In a world where financial literacy is trending, Australia is leading the list of countries that need to ramp up financial education and encourage family involvement in the learning process. The Household, Income and Labour Dynamics in Australia (HILDA) survey revealed that almost 50 percent of Australian households struggle with poor financial literacy.
Those with low financial literacy were shown to have worse financial health, were more likely to experience financial stress, and had a lower likelihood of saving. Yet, financial education involves much more than how to spend their money. Ethical finance centres on not just how to spend your money, but knowing whether your financial decisions are responsible ones.

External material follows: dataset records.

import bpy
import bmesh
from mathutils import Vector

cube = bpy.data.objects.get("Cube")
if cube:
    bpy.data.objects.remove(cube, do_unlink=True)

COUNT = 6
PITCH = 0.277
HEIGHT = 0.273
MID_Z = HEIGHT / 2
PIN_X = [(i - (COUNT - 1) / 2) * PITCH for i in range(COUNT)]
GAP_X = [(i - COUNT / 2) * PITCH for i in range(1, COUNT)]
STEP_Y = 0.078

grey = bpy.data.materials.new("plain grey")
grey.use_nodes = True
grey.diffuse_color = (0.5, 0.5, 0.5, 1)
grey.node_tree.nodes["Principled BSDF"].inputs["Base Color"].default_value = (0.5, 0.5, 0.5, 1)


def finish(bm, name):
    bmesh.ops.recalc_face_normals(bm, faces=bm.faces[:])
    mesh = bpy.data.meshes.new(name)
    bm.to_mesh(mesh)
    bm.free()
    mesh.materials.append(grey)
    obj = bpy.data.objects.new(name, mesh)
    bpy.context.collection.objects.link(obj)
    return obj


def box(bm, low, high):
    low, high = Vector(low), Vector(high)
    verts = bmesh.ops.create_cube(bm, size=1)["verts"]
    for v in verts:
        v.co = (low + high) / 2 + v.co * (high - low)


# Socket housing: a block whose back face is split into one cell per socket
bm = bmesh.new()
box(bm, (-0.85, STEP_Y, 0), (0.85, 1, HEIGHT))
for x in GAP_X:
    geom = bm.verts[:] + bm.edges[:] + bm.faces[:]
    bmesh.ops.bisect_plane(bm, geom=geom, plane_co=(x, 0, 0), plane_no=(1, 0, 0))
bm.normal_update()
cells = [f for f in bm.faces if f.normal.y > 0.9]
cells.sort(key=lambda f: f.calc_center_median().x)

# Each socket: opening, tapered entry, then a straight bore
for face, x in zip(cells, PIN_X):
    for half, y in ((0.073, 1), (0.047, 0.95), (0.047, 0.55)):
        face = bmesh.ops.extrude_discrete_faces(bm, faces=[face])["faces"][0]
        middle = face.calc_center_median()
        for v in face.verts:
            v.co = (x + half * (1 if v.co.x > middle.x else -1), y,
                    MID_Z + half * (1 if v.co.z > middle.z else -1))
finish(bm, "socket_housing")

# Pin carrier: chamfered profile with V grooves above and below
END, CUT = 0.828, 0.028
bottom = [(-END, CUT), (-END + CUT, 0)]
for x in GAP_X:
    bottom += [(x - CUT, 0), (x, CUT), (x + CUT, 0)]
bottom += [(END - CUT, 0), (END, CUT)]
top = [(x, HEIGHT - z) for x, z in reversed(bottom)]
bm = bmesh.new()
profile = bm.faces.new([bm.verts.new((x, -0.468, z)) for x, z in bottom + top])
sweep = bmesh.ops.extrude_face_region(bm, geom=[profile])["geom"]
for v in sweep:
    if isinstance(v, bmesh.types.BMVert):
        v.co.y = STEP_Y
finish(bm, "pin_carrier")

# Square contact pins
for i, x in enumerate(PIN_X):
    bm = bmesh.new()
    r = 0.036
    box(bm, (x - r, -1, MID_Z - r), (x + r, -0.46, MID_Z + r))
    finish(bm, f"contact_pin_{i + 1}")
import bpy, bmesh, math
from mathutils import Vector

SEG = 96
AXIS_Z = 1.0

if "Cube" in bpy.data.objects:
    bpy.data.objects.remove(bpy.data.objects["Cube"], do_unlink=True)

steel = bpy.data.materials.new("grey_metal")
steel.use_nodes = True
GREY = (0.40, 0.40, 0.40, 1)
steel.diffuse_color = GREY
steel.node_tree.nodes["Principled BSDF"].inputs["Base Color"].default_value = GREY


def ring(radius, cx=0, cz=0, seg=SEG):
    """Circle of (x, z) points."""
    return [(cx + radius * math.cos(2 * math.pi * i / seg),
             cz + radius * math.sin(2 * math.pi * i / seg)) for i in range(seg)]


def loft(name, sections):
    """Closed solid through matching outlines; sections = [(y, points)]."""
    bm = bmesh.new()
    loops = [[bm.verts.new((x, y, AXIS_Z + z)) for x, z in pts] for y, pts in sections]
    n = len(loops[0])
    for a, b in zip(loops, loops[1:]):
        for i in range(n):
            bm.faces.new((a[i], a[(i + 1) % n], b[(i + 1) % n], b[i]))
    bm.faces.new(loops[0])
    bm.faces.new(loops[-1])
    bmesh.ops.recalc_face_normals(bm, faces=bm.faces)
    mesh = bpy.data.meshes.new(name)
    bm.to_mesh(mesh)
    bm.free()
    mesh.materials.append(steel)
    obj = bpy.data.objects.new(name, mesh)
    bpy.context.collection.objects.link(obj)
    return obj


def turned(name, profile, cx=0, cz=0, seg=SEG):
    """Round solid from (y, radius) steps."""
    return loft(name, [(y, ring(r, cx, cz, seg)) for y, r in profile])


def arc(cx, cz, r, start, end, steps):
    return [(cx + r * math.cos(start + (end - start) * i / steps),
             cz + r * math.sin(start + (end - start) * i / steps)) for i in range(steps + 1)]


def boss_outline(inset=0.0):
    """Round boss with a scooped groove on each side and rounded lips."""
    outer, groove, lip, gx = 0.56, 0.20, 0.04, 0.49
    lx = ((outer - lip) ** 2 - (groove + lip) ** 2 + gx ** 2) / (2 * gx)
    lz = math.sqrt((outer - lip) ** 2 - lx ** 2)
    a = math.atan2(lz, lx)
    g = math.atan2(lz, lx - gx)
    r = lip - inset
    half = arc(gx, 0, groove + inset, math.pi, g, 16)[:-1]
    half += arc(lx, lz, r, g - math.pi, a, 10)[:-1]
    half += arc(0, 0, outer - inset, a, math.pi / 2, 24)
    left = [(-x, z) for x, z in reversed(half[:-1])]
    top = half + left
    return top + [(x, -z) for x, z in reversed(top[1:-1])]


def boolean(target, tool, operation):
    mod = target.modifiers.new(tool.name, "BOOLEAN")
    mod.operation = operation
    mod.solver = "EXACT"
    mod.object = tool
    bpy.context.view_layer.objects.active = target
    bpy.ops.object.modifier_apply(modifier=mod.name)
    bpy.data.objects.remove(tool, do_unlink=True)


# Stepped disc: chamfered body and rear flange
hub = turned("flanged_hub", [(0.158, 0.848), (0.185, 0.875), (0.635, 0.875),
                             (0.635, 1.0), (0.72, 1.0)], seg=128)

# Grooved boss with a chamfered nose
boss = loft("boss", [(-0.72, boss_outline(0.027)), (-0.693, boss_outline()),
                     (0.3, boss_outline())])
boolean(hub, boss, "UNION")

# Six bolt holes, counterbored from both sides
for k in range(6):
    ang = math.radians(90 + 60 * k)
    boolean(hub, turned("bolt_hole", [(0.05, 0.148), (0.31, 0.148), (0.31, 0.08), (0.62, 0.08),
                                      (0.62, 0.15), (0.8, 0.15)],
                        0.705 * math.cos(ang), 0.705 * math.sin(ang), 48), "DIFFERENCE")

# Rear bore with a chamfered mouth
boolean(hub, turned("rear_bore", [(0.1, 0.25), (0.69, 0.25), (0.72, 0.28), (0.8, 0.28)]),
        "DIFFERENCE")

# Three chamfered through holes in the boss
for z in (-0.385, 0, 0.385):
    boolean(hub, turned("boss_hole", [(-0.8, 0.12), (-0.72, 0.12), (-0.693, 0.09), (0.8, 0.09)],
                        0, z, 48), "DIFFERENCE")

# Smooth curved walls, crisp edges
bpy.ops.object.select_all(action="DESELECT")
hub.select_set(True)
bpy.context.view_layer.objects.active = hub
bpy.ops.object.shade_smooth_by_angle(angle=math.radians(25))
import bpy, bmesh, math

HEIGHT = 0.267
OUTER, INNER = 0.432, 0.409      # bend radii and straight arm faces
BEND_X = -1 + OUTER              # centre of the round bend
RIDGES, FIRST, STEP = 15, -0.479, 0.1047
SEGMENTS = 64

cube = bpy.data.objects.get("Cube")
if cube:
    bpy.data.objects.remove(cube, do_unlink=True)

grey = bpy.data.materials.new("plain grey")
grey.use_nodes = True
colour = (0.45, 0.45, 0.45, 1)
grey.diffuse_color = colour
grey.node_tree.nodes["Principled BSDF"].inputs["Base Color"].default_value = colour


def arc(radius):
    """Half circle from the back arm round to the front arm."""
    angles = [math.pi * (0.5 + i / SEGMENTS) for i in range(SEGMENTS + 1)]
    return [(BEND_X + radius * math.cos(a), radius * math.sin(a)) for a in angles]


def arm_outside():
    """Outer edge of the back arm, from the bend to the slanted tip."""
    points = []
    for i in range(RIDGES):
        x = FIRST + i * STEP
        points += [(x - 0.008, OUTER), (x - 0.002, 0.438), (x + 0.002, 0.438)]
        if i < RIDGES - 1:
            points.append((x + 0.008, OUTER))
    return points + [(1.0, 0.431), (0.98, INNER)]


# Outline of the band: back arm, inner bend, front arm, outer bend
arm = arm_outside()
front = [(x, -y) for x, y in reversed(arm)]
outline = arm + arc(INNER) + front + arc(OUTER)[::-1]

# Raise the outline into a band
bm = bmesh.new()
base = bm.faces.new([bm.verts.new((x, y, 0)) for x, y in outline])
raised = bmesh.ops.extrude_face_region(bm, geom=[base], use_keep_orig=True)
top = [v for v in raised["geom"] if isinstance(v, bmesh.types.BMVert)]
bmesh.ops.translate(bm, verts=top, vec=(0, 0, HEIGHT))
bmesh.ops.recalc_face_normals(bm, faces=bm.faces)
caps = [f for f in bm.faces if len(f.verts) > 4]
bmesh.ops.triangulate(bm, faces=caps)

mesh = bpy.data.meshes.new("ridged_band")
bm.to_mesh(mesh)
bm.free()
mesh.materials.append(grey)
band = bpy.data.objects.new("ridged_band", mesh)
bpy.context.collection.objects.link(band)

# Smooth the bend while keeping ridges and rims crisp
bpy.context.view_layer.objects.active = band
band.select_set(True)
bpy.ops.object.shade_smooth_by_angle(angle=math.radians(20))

The best way to combat this is to provide ample opportunities for your child to learn about ethical financial decision as soon as possible so that it becomes the new norm.